“Yep,” echoed Billy.
“Come inside for a spell.”
“Ain’t it a little late?” I asked, surprised by my sudden decrease in verbal literacy.
“No. Just barely eight. And it’s fine with us if you come.”
“All right,” I reluctantly agreed.
I walked through the mud to the porch, took my boots off, and walked into the large, square living room. There was an old TV and a few couches in it and a frail old man who might be the grandpa of the little kid.
“Getcha’ somethin’ to drink,” said the father. “Pepsi or sprite or beer?”
“Pepsi,” I replied. “If you don’t mind.”
I got my drink and sat down on the couch. The little kid, maybe ten or twelve years old, talked to me constantly about his friends, his school, hunting, the television, and whatever other things entered his mind.
“Who is this ‘ere person?” asked the old man.
“Some stranger,” said the kid. “Car got stuck.”
“Oh. What’s he look like?”
“Got black hair and ain’t that tall,” replied the kid.
What a strange conversation.
“Yeah, mister. So my friend said you shouldn’t do that to frogs. I don’t really care, though. Oh, and I play the banjo. Some people call me the Banjo King. Pretty cool, huh?”
Wow! Maybe it’s true! thought my inner believer. That would be great.

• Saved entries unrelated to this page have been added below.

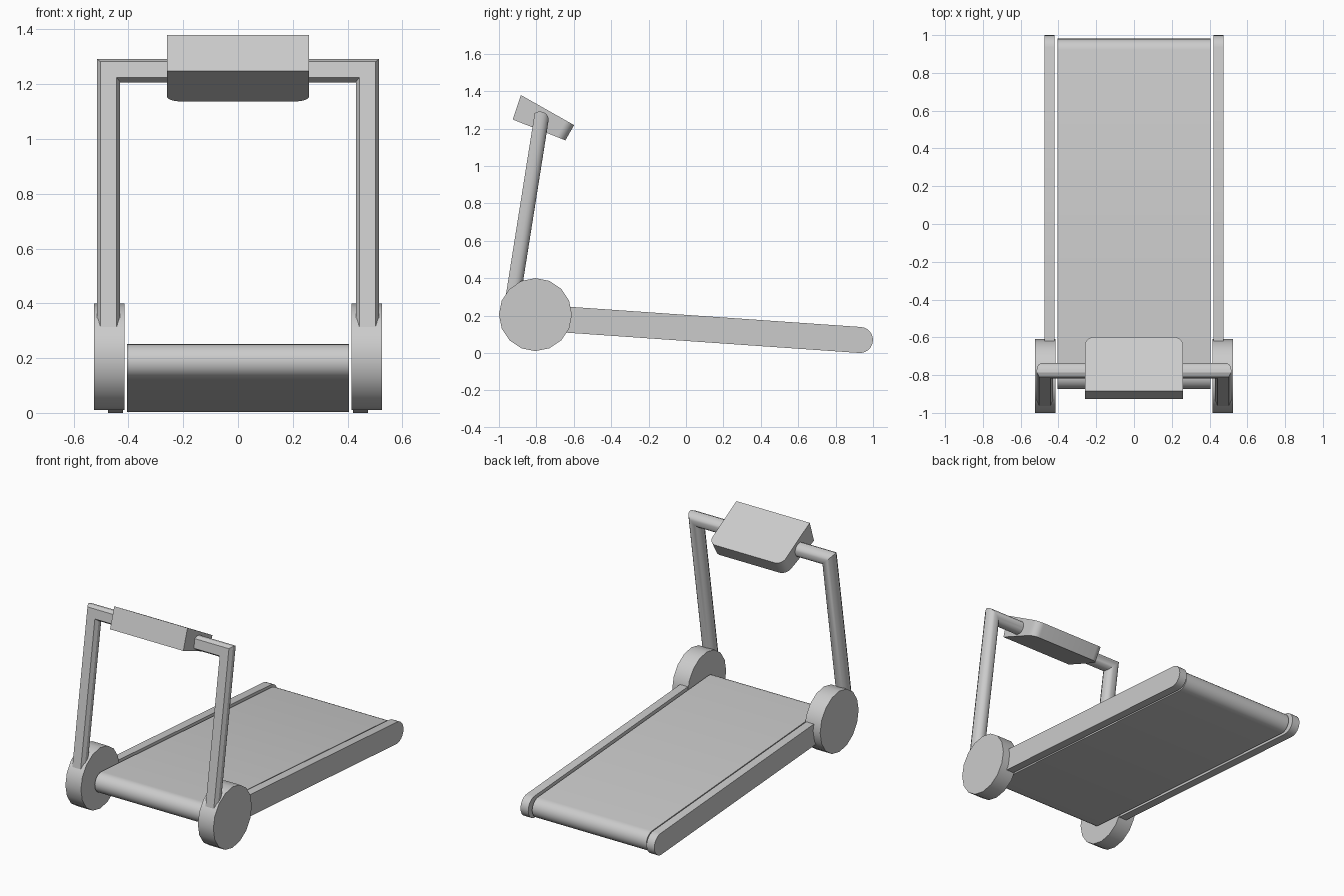
import bpy, bmesh, math
from mathutils import Vector

if "Cube" in bpy.data.objects:
    bpy.data.objects.remove(bpy.data.objects["Cube"])


def finish(name, bm):
    bmesh.ops.recalc_face_normals(bm, faces=bm.faces[:])
    me = bpy.data.meshes.new(name)
    bm.to_mesh(me)
    bm.free()
    ob = bpy.data.objects.new(name, me)
    bpy.context.collection.objects.link(ob)
    bpy.ops.object.select_all(action='DESELECT')
    bpy.context.view_layer.objects.active = ob
    ob.select_set(True)
    bpy.ops.object.shade_smooth_by_angle(angle=math.radians(30))
    return ob


def loft(rings):
    """Skin equal-length rings of points and cap both ends."""
    bm = bmesh.new()
    vs = [[bm.verts.new(p) for p in r] for r in rings]
    n = len(vs[0])
    for a, b in zip(vs, vs[1:]):
        for i in range(n):
            j = (i + 1) % n
            bm.faces.new((a[i], a[j], b[j], b[i]))
    bm.faces.new(vs[0])
    bm.faces.new(vs[-1])
    return bm


def prism(profile, x0, x1):
    """Extrude a (y, z) profile between two x positions."""
    return loft([[(x, y, z) for y, z in profile] for x in (x0, x1)])


def capsule(y0, z0, y1, z1, r, seg=12):
    """Side profile with round ends centred on two points."""
    a = math.atan2(z1 - z0, y1 - y0)
    pts = []
    for cy, cz, start in ((y1, z1, a - math.pi / 2), (y0, z0, a + math.pi / 2)):
        for i in range(seg + 1):
            t = start + math.pi * i / seg
            pts.append((cy + r * math.cos(t), cz + r * math.sin(t)))
    return pts


# running belt
finish("belt", prism(capsule(-0.81, 0.187, 0.917, 0.068, 0.064), -0.405, 0.405))

disc = [(-0.805 + 0.195 * math.cos(i * math.pi / 8),
         0.205 + 0.195 * math.sin(i * math.pi / 8)) for i in range(16)]
for side, s in (("left", -1), ("right", 1)):
    # side rails
    finish(side + "_rail", prism(capsule(-0.78, 0.188, 0.93, 0.0695, 0.0695),
                                 s * 0.42, s * 0.475))
    # front hub discs
    finish(side + "_hub", prism(disc, s * 0.415, s * 0.525))

# handle frame: chamfered front, round back, mitred corners
R = 0.0425
section = [(0.013, 0), (0.072, 0), (0.085, 0.022)]
section += [(R + R * math.cos(i * math.pi / 10), 0.037 + R * math.sin(i * math.pi / 10))
            for i in range(11)]
section += [(0, 0.022)]
lean = math.radians(9)
up = Vector((0, math.sin(lean), math.cos(lean)))
back = Vector((0, math.cos(lean), -math.sin(lean)))
corner = Vector((0, -0.807, 1.295))


def frame_ring(s, drop):
    return [corner + Vector((s * (0.515 - u), 0, 0)) + back * v
            - up * (u if drop is None else drop) for u, v in section]


finish("handle_frame", loft([frame_ring(1, 1.02), frame_ring(1, None),
                             frame_ring(-1, None), frame_ring(-1, 1.02)]))

# console: wedge with rounded rear corners
bm = prism([(-0.926, 1.248), (-0.883, 1.379), (-0.598, 1.218), (-0.645, 1.137)], -0.26, 0.26)
rear = [e for e in bm.edges
        if all(v.co.y > -0.7 for v in e.verts) and abs(e.verts[0].co.x - e.verts[1].co.x) < 0.01]
bmesh.ops.bevel(bm, geom=rear, offset=0.05, segments=8, profile=0.5, affect='EDGES')
finish("console", bm)
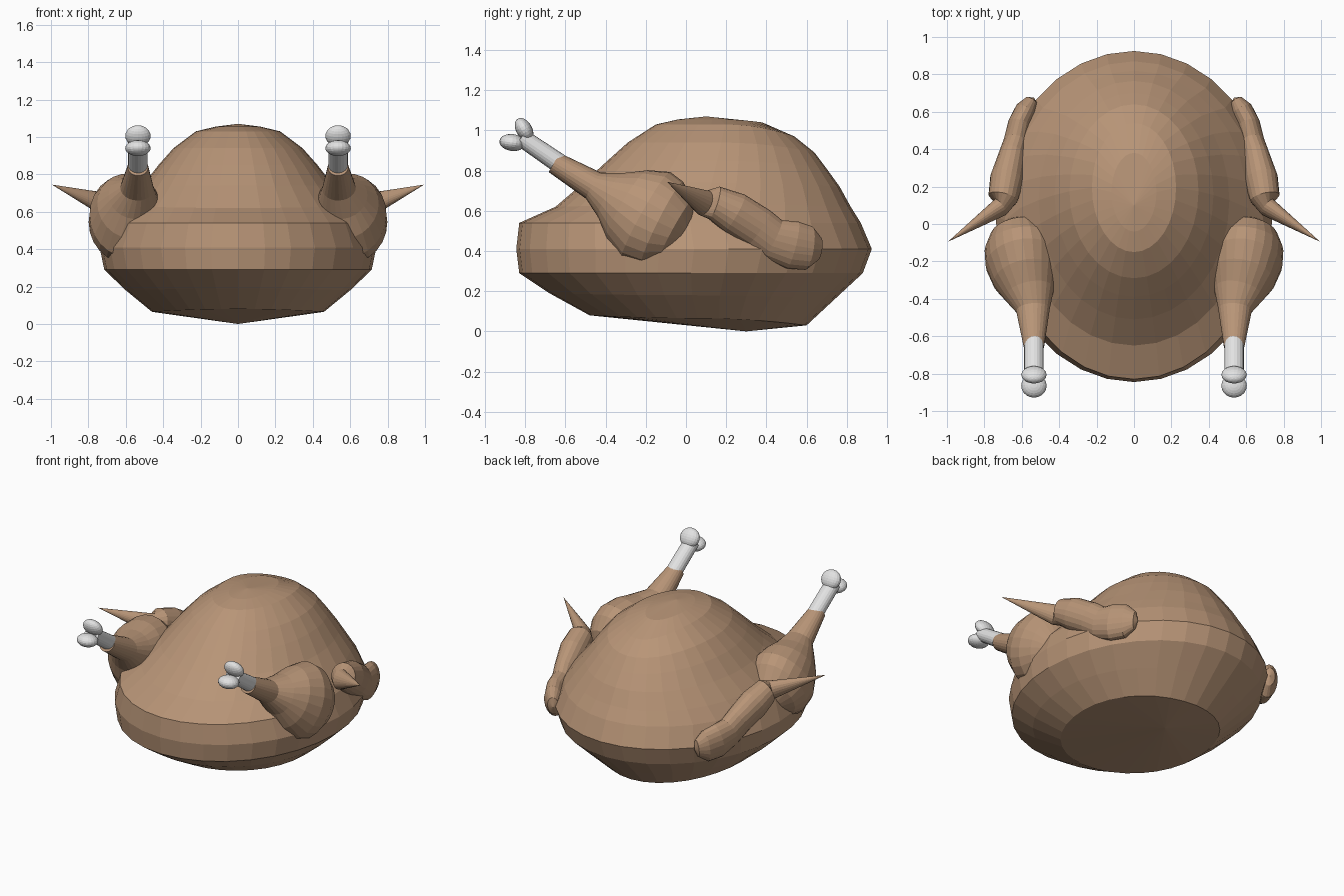
import bpy, bmesh, math
from mathutils import Vector, Matrix

if "Cube" in bpy.data.objects:
    bpy.data.objects.remove(bpy.data.objects["Cube"])


def material(name, rgb):
    m = bpy.data.materials.new(name)
    m.diffuse_color = (*rgb, 1)
    m.use_nodes = True
    m.node_tree.nodes["Principled BSDF"].inputs["Base Color"].default_value = m.diffuse_color
    return m


SKIN = material("roast_brown", (0.48, 0.30, 0.185))
BONE = material("bone_white", (0.76, 0.76, 0.76))


def make_object(name, bm, mat):
    bmesh.ops.remove_doubles(bm, verts=bm.verts[:], dist=1e-5)
    bmesh.ops.recalc_face_normals(bm, faces=bm.faces[:])
    me = bpy.data.meshes.new(name)
    bm.to_mesh(me)
    bm.free()
    me.materials.append(mat)
    ob = bpy.data.objects.new(name, me)
    bpy.context.collection.objects.link(ob)
    return ob


def skin_rings(bm, rings, start, end):
    """Bridge point rings and close both ends with a fan."""
    rows = [[bm.verts.new(p) for p in r] for r in rings]
    n = len(rows[0])
    for a, b in zip(rows, rows[1:]):
        for i in range(n):
            j = (i + 1) % n
            bm.faces.new((a[i], a[j], b[j], b[i]))
    for row, tip in ((rows[0], start), (rows[-1], end)):
        v = bm.verts.new(tip)
        for i in range(n):
            bm.faces.new((row[i], row[(i + 1) % n], v))


def limb(name, path, start, end, mat, side, n=20):
    """Loft elliptical sections (x, y, z, sideways radius, upright radius)."""
    pts = [Vector(start)] + [Vector(p[:3]) for p in path] + [Vector(end)]
    rings = []
    for k, p in enumerate(path):
        t = (pts[k + 2] - pts[k]).normalized()
        u = (Vector((1, 0, 0)) - t * t.x).normalized()
        v = t.cross(u)
        rings.append([pts[k + 1] + u * p[3] * math.cos(a) + v * p[4] * math.sin(a)
                      for a in (2 * math.pi * i / n for i in range(n))])
    bm = bmesh.new()
    skin_rings(bm, rings, start, end)
    for v in bm.verts:
        v.co.x *= side
    return make_object(name, bm, mat)


def knob(name, loc, radii, tilt, side):
    bm = bmesh.new()
    m = (Matrix.Translation((loc[0] * side, loc[1], loc[2]))
         @ Matrix.Rotation(tilt, 4, 'X') @ Matrix.Diagonal((*radii, 1)))
    bmesh.ops.create_uvsphere(bm, u_segments=20, v_segments=12, radius=1, matrix=m)
    return make_object(name, bm, BONE)


# Body: front y, front z, back y, back z, half width, side z
BODY = [(-0.48, 0.08, 0.60, 0.03, 0.46, 0.065),
        (-0.68, 0.19, 0.74, 0.16, 0.60, 0.18),
        (-0.83, 0.29, 0.88, 0.29, 0.715, 0.29),
        (-0.845, 0.41, 0.925, 0.41, 0.74, 0.41),
        (-0.83, 0.54, 0.87, 0.54, 0.69, 0.54),
        (-0.65, 0.62, 0.82, 0.62, 0.61, 0.63),
        (-0.51, 0.74, 0.765, 0.72, 0.51, 0.74),
        (-0.39, 0.85, 0.70, 0.81, 0.425, 0.85),
        (-0.29, 0.94, 0.64, 0.89, 0.345, 0.94),
        (-0.15, 1.03, 0.54, 0.97, 0.225, 1.03),
        (-0.04, 1.055, 0.38, 1.04, 0.12, 1.055)]
rings = []
for yf, zf, yb, zb, hx, zs in BODY:
    ring = []
    for i in range(32):
        a = 2 * math.pi * i / 32
        c = math.cos(a)
        z = zs * (1 - c * c) + (zb if c > 0 else zf) * c * c
        ring.append((hx * math.sin(a), (yf + yb) / 2 + c * (yb - yf) / 2, z))
    rings.append(ring)
bm = bmesh.new()
skin_rings(bm, rings, (0, 0.3, 0.0), (0, 0.1, 1.07))
make_object("body", bm, SKIN)

# Drumstick and wing sections
LEG = [(0.535, -0.655, 0.84, 0.055, 0.055),
       (0.54, -0.46, 0.725, 0.09, 0.075),
       (0.56, -0.37, 0.675, 0.135, 0.13),
       (0.58, -0.29, 0.63, 0.175, 0.20),
       (0.595, -0.20, 0.575, 0.20, 0.25),
       (0.605, -0.12, 0.535, 0.195, 0.235),
       (0.615, -0.05, 0.50, 0.155, 0.18),
       (0.62, -0.01, 0.475, 0.09, 0.10)]
WING = [(0.715, 0.09, 0.64, 0.05, 0.065),
        (0.70, 0.14, 0.64, 0.08, 0.085),
        (0.68, 0.24, 0.59, 0.09, 0.105),
        (0.65, 0.36, 0.515, 0.075, 0.105),
        (0.63, 0.43, 0.46, 0.07, 0.105),
        (0.61, 0.53, 0.43, 0.065, 0.12),
        (0.575, 0.61, 0.415, 0.06, 0.11),
        (0.545, 0.66, 0.41, 0.035, 0.06)]
SHANK = [(0.535, -0.60, 0.815, 0.052, 0.05), (0.535, -0.82, 0.965, 0.052, 0.045)]

for side, tag in ((-1, "left"), (1, "right")):
    limb(tag + "_drumstick", LEG, (0.535, -0.656, 0.841), (0.625, 0.01, 0.465), SKIN, side, 24)
    limb(tag + "_wing", WING, (0.995, -0.095, 0.745), (0.535, 0.675, 0.405), SKIN, side)
    limb(tag + "_leg_bone", SHANK, (0.535, -0.599, 0.814), (0.535, -0.821, 0.966), BONE, side)
    # Paired knuckles at the bone end
    knob(tag + "_upper_knuckle", (0.535, -0.806, 1.005), (0.068, 0.04, 0.062), math.radians(30), side)
    knob(tag + "_lower_knuckle", (0.535, -0.865, 0.94), (0.068, 0.064, 0.042), math.radians(-8), side)
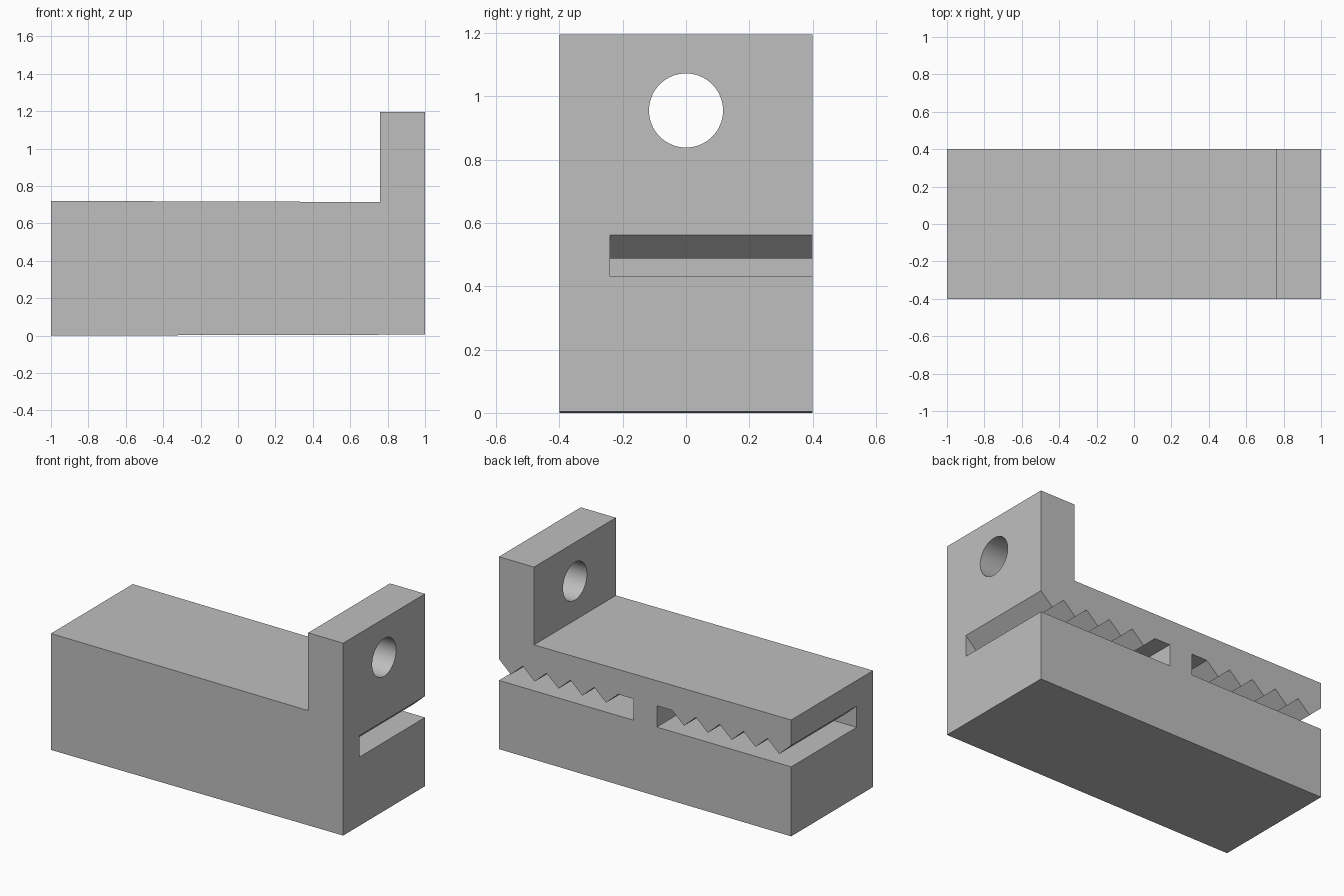
import bpy
import bmesh
from math import radians
from mathutils import Matrix

cube = bpy.data.objects.get("Cube")
if cube:
    bpy.data.objects.remove(cube, do_unlink=True)

grey = bpy.data.materials.new("plain_grey")
grey.use_nodes = True
COLOUR = (0.52, 0.52, 0.52, 1)
grey.diffuse_color = COLOUR
grey.node_tree.nodes["Principled BSDF"].inputs["Base Color"].default_value = COLOUR


def add_object(name, bm):
    bmesh.ops.recalc_face_normals(bm, faces=bm.faces)
    mesh = bpy.data.meshes.new(name)
    bm.to_mesh(mesh)
    bm.free()
    mesh.materials.append(grey)
    obj = bpy.data.objects.new(name, mesh)
    bpy.context.collection.objects.link(obj)
    return obj


def extrude_profile(name, points, y_front, y_back):
    """Extrude an x-z outline along y."""
    bm = bmesh.new()
    face = bm.faces.new([bm.verts.new((x, y_front, z)) for x, z in points])
    grown = bmesh.ops.extrude_face_region(bm, geom=[face])["geom"]
    verts = [v for v in grown if isinstance(v, bmesh.types.BMVert)]
    bmesh.ops.translate(bm, verts=verts, vec=(0, y_back - y_front, 0))
    return add_object(name, bm)


# L-shaped body with a slight taper
body = extrude_profile("jaw_body", [
    (-1, 0), (1, 0.005), (1, 1.195), (0.76, 1.195), (0.76, 0.714), (-1, 0.72)],
    -0.4, 0.4)

# Toothed slots, open to the back and to each end
FLOOR, ROOF, TIP = 0.43, 0.562, 0.488
INNER, FIRST, TEETH = 0.08, 0.185, 5
pitch = (1 - FIRST) / TEETH


def slot_cutter(name, side):
    outline = [(1.05, FLOOR), (INNER, FLOOR), (INNER, ROOF), (FIRST, ROOF)]
    for i in range(TEETH):
        x = FIRST + i * pitch
        outline += [(x + pitch / 2, TIP), (x + pitch, ROOF)]
    outline.append((1.05, ROOF))
    return extrude_profile(name, [(side * x, z) for x, z in outline], -0.24, 0.45)


# Round hole through the upright
bm = bmesh.new()
bmesh.ops.create_cone(
    bm, cap_ends=True, segments=64, radius1=0.117, radius2=0.117, depth=0.6,
    matrix=Matrix.Translation((0.88, 0, 0.955)) @ Matrix.Rotation(radians(90), 4, "Y"))
hole = add_object("hole_cutter", bm)

bpy.ops.object.select_all(action="DESELECT")
bpy.context.view_layer.objects.active = body
body.select_set(True)

cutters = [slot_cutter("left_slot_cutter", 1), slot_cutter("right_slot_cutter", -1), hole]
for cutter in cutters:
    cutter.hide_render = True
    mod = body.modifiers.new(cutter.name, "BOOLEAN")
    mod.operation = "DIFFERENCE"
    mod.solver = "EXACT"
    mod.object = cutter
    bpy.ops.object.modifier_apply(modifier=mod.name)
    bpy.data.objects.remove(cutter, do_unlink=True)

# Smooth hole wall, sharp edges elsewhere
bpy.ops.object.shade_smooth_by_angle(angle=radians(30))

“I’ll take it out and play something.” I wondered if the kid was telling the truth. He seemed sincere. A few minutes later, the kid was holding an extremely antique, beautifully-made banjo and plucked a few notes on it. He started to sing an out-of-tune and very slow version of Blue Moon of Kentucky. I yawned.
Nope. He isn’t. Now, can I please get out of the darned house? I thought spitefully. I was getting very homesick, and completely regretted wasting all my money on such an ill-advised trip.
The kid finally finished his aggravatingly bad song.
“Do your relatives call you the Banjo King?” I joked.
“Yep,” said the kid, smiling. I laughed quietly. Suddenly, the mood shifted.
“Give me that darned banjo,” said the old grandpa, grabbing around blindly in front of him. “Where is it?”
He must be as old as Abraham, I thought. This’ll be funny.
“My grandpappy’s blind,” said the kid. “Needs a cane too, but I love him anyways.”
Here it goes. Another stupid-ass banjo song. If he can’t even see, how could he possibly play anything good? I thought.
The kid handed the banjo off to the old man.
“Didn’t know you could even play banjo!” the kid said. “Can you?”
“Shh,” whispered the old man, cradling the banjo like a precious baby. He patted it lightly. The mood shifted more.
I heard a beautiful, shimmery sound as he twisted the tuners and got the strings in perfect alignment.
Cool, I thought. It’s something.
The old man grunted, and there was a tense, waiting moment of silence.
Suddenly, a raucous cacophony of beautiful sounds started to burst out of the banjo like the choirs of Heaven itself. I felt tears well up in my eyes as the beautiful melody emanated from the banjo, starting fairly simple, but then becoming more and more complex. Waves upon waves of complicated maneuvers built on each other, gradually increasing the intensity of the song. After the music had almost reached a beautiful climax, there was a moment of silence. Then, the song began anew, with even more rapidity, as the man’s fingers moved with otherworldly speed and viciously attacked the strings. His left hand moved up and down the fretboard in a frantic blur. Each note blended into the others yet improved the whole of the song at the same time.
The kid, who had previously considered himself a good banjo player, stared blankly with his mouth wide open, unable to even comprehend the profoundness of the music.
The song became even swifter and more intricate. I was totally lost in the impenetrable complexity of it. I could barely even breathe. Then, there was a change. The old man played the Grand Finale of the song, a lighting-speed finish to put the icing on the cake of the most amazing banjo song ever. It ended with the highest note a banjo had ever played, which was so high that not your ears, nor your brain, but only the depths of your soul could hear it.
After the song was a long moment of silence.
“Wow.” I said, flabbergasted. I felt unworthy to even interrupt such a sacred silence.
“You are the Banjo King.”